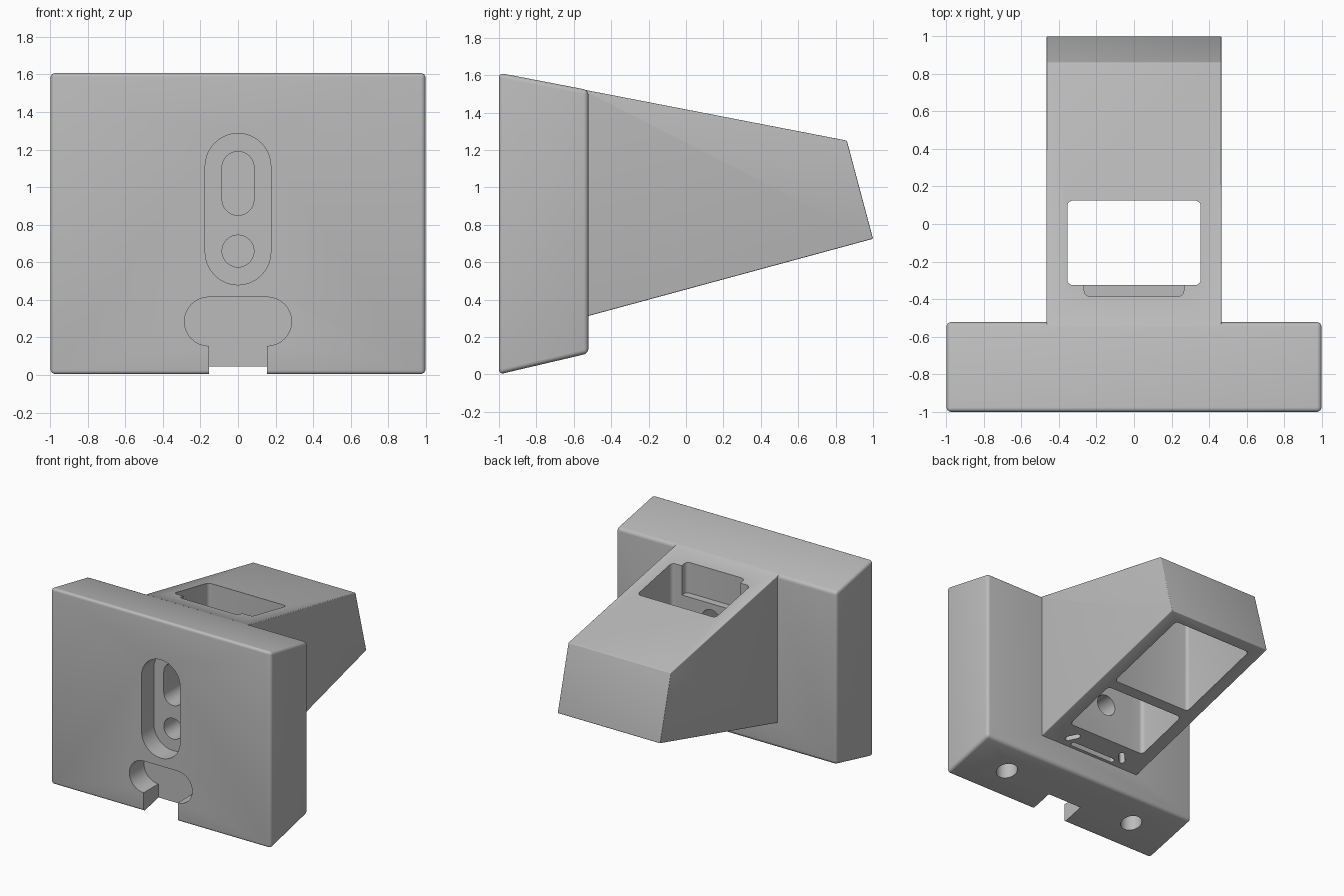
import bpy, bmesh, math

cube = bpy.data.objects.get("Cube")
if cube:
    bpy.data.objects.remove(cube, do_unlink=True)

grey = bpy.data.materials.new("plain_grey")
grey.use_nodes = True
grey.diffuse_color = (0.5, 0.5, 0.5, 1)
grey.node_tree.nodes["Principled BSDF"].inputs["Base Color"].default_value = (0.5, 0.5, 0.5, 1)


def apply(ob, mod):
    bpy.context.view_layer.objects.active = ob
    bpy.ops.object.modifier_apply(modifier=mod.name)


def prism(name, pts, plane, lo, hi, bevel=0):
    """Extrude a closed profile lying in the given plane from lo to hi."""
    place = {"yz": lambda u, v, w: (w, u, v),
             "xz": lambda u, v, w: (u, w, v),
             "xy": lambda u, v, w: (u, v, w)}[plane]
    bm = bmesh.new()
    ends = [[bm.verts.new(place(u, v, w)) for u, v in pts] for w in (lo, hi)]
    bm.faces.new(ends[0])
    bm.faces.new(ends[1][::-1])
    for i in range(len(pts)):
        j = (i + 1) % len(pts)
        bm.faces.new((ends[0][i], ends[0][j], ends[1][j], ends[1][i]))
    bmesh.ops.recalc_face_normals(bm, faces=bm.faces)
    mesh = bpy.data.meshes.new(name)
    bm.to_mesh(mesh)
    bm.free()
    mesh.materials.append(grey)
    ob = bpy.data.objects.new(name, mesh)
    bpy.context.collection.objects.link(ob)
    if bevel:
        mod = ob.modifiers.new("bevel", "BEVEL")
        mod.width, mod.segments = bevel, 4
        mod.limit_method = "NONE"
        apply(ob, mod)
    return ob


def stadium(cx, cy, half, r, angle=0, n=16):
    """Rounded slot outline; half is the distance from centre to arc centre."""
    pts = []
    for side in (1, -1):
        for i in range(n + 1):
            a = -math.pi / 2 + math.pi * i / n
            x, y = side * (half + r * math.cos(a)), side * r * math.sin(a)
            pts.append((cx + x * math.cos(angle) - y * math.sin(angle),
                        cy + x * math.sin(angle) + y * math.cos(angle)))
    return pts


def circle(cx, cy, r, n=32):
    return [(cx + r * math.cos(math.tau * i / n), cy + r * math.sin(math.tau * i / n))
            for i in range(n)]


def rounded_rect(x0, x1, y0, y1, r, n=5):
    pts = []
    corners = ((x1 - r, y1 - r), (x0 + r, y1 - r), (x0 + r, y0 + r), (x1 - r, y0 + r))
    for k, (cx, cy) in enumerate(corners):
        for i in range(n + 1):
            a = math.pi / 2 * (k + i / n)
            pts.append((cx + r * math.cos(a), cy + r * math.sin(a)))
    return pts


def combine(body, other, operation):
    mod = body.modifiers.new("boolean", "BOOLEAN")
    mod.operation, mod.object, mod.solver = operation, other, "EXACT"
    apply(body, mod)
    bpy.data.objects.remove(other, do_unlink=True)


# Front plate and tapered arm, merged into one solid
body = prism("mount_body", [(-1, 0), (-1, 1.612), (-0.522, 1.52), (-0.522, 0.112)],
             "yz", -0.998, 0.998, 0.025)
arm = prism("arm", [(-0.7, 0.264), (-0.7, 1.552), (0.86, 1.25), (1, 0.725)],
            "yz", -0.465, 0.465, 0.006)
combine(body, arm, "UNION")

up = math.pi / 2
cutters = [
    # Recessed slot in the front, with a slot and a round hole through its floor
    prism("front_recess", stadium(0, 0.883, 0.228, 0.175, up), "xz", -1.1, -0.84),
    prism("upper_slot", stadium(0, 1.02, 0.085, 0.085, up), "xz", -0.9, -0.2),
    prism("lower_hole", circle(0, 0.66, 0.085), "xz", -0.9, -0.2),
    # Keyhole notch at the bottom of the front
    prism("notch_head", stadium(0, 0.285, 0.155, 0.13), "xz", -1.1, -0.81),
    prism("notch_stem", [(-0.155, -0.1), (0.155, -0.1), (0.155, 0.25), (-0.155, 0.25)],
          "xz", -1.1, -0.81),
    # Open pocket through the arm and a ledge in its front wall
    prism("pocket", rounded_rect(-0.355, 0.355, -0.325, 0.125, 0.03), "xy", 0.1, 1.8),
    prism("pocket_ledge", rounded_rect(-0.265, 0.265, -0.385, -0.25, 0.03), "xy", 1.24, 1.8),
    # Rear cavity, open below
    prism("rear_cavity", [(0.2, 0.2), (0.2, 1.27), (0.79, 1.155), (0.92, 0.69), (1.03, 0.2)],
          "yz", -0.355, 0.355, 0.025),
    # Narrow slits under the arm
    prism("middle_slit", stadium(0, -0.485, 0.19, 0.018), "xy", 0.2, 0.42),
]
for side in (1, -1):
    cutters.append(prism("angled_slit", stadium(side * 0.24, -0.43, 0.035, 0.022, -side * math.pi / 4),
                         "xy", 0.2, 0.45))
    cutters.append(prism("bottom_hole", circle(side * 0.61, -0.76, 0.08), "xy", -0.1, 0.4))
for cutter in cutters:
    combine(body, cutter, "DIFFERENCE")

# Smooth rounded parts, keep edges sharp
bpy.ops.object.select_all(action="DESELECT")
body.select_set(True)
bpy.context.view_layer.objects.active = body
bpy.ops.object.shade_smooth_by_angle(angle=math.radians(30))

[WORK REQUEST] No picture belongs in the answer; the rest of the records must be repeated exactly.

[WRITTEN RESPONSE]
import bpy, bmesh, math

cube = bpy.data.objects.get("Cube")
if cube:
    bpy.data.objects.remove(cube, do_unlink=True)

grey = bpy.data.materials.new("plain_grey")
grey.use_nodes = True
grey.diffuse_color = (0.5, 0.5, 0.5, 1)
grey.node_tree.nodes["Principled BSDF"].inputs["Base Color"].default_value = (0.5, 0.5, 0.5, 1)


def apply(ob, mod):
    bpy.context.view_layer.objects.active = ob
    bpy.ops.object.modifier_apply(modifier=mod.name)


def prism(name, pts, plane, lo, hi, bevel=0):
    """Extrude a closed profile lying in the given plane from lo to hi."""
    place = {"yz": lambda u, v, w: (w, u, v),
             "xz": lambda u, v, w: (u, w, v),
             "xy": lambda u, v, w: (u, v, w)}[plane]
    bm = bmesh.new()
    ends = [[bm.verts.new(place(u, v, w)) for u, v in pts] for w in (lo, hi)]
    bm.faces.new(ends[0])
    bm.faces.new(ends[1][::-1])
    for i in range(len(pts)):
        j = (i + 1) % len(pts)
        bm.faces.new((ends[0][i], ends[0][j], ends[1][j], ends[1][i]))
    bmesh.ops.recalc_face_normals(bm, faces=bm.faces)
    mesh = bpy.data.meshes.new(name)
    bm.to_mesh(mesh)
    bm.free()
    mesh.materials.append(grey)
    ob = bpy.data.objects.new(name, mesh)
    bpy.context.collection.objects.link(ob)
    if bevel:
        mod = ob.modifiers.new("bevel", "BEVEL")
        mod.width, mod.segments = bevel, 4
        mod.limit_method = "NONE"
        apply(ob, mod)
    return ob


def stadium(cx, cy, half, r, angle=0, n=16):
    """Rounded slot outline; half is the distance from centre to arc centre."""
    pts = []
    for side in (1, -1):
        for i in range(n + 1):
            a = -math.pi / 2 + math.pi * i / n
            x, y = side * (half + r * math.cos(a)), side * r * math.sin(a)
            pts.append((cx + x * math.cos(angle) - y * math.sin(angle),
                        cy + x * math.sin(angle) + y * math.cos(angle)))
    return pts


def circle(cx, cy, r, n=32):
    return [(cx + r * math.cos(math.tau * i / n), cy + r * math.sin(math.tau * i / n))
            for i in range(n)]


def rounded_rect(x0, x1, y0, y1, r, n=5):
    pts = []
    corners = ((x1 - r, y1 - r), (x0 + r, y1 - r), (x0 + r, y0 + r), (x1 - r, y0 + r))
    for k, (cx, cy) in enumerate(corners):
        for i in range(n + 1):
            a = math.pi / 2 * (k + i / n)
            pts.append((cx + r * math.cos(a), cy + r * math.sin(a)))
    return pts


def combine(body, other, operation):
    mod = body.modifiers.new("boolean", "BOOLEAN")
    mod.operation, mod.object, mod.solver = operation, other, "EXACT"
    apply(body, mod)
    bpy.data.objects.remove(other, do_unlink=True)


# Front plate and tapered arm, merged into one solid
body = prism("mount_body", [(-1, 0), (-1, 1.612), (-0.522, 1.52), (-0.522, 0.112)],
             "yz", -0.998, 0.998, 0.025)
arm = prism("arm", [(-0.7, 0.264), (-0.7, 1.552), (0.86, 1.25), (1, 0.725)],
            "yz", -0.465, 0.465, 0.006)
combine(body, arm, "UNION")

up = math.pi / 2
cutters = [
    # Recessed slot in the front, with a slot and a round hole through its floor
    prism("front_recess", stadium(0, 0.883, 0.228, 0.175, up), "xz", -1.1, -0.84),
    prism("upper_slot", stadium(0, 1.02, 0.085, 0.085, up), "xz", -0.9, -0.2),
    prism("lower_hole", circle(0, 0.66, 0.085), "xz", -0.9, -0.2),
    # Keyhole notch at the bottom of the front
    prism("notch_head", stadium(0, 0.285, 0.155, 0.13), "xz", -1.1, -0.81),
    prism("notch_stem", [(-0.155, -0.1), (0.155, -0.1), (0.155, 0.25), (-0.155, 0.25)],
          "xz", -1.1, -0.81),
    # Open pocket through the arm and a ledge in its front wall
    prism("pocket", rounded_rect(-0.355, 0.355, -0.325, 0.125, 0.03), "xy", 0.1, 1.8),
    prism("pocket_ledge", rounded_rect(-0.265, 0.265, -0.385, -0.25, 0.03), "xy", 1.24, 1.8),
    # Rear cavity, open below
    prism("rear_cavity", [(0.2, 0.2), (0.2, 1.27), (0.79, 1.155), (0.92, 0.69), (1.03, 0.2)],
          "yz", -0.355, 0.355, 0.025),
    # Narrow slits under the arm
    prism("middle_slit", stadium(0, -0.485, 0.19, 0.018), "xy", 0.2, 0.42),
]
for side in (1, -1):
    cutters.append(prism("angled_slit", stadium(side * 0.24, -0.43, 0.035, 0.022, -side * math.pi / 4),
                         "xy", 0.2, 0.45))
    cutters.append(prism("bottom_hole", circle(side * 0.61, -0.76, 0.08), "xy", -0.1, 0.4))
for cutter in cutters:
    combine(body, cutter, "DIFFERENCE")

# Smooth rounded parts, keep edges sharp
bpy.ops.object.select_all(action="DESELECT")
body.select_set(True)
bpy.context.view_layer.objects.active = body
bpy.ops.object.shade_smooth_by_angle(angle=math.radians(30))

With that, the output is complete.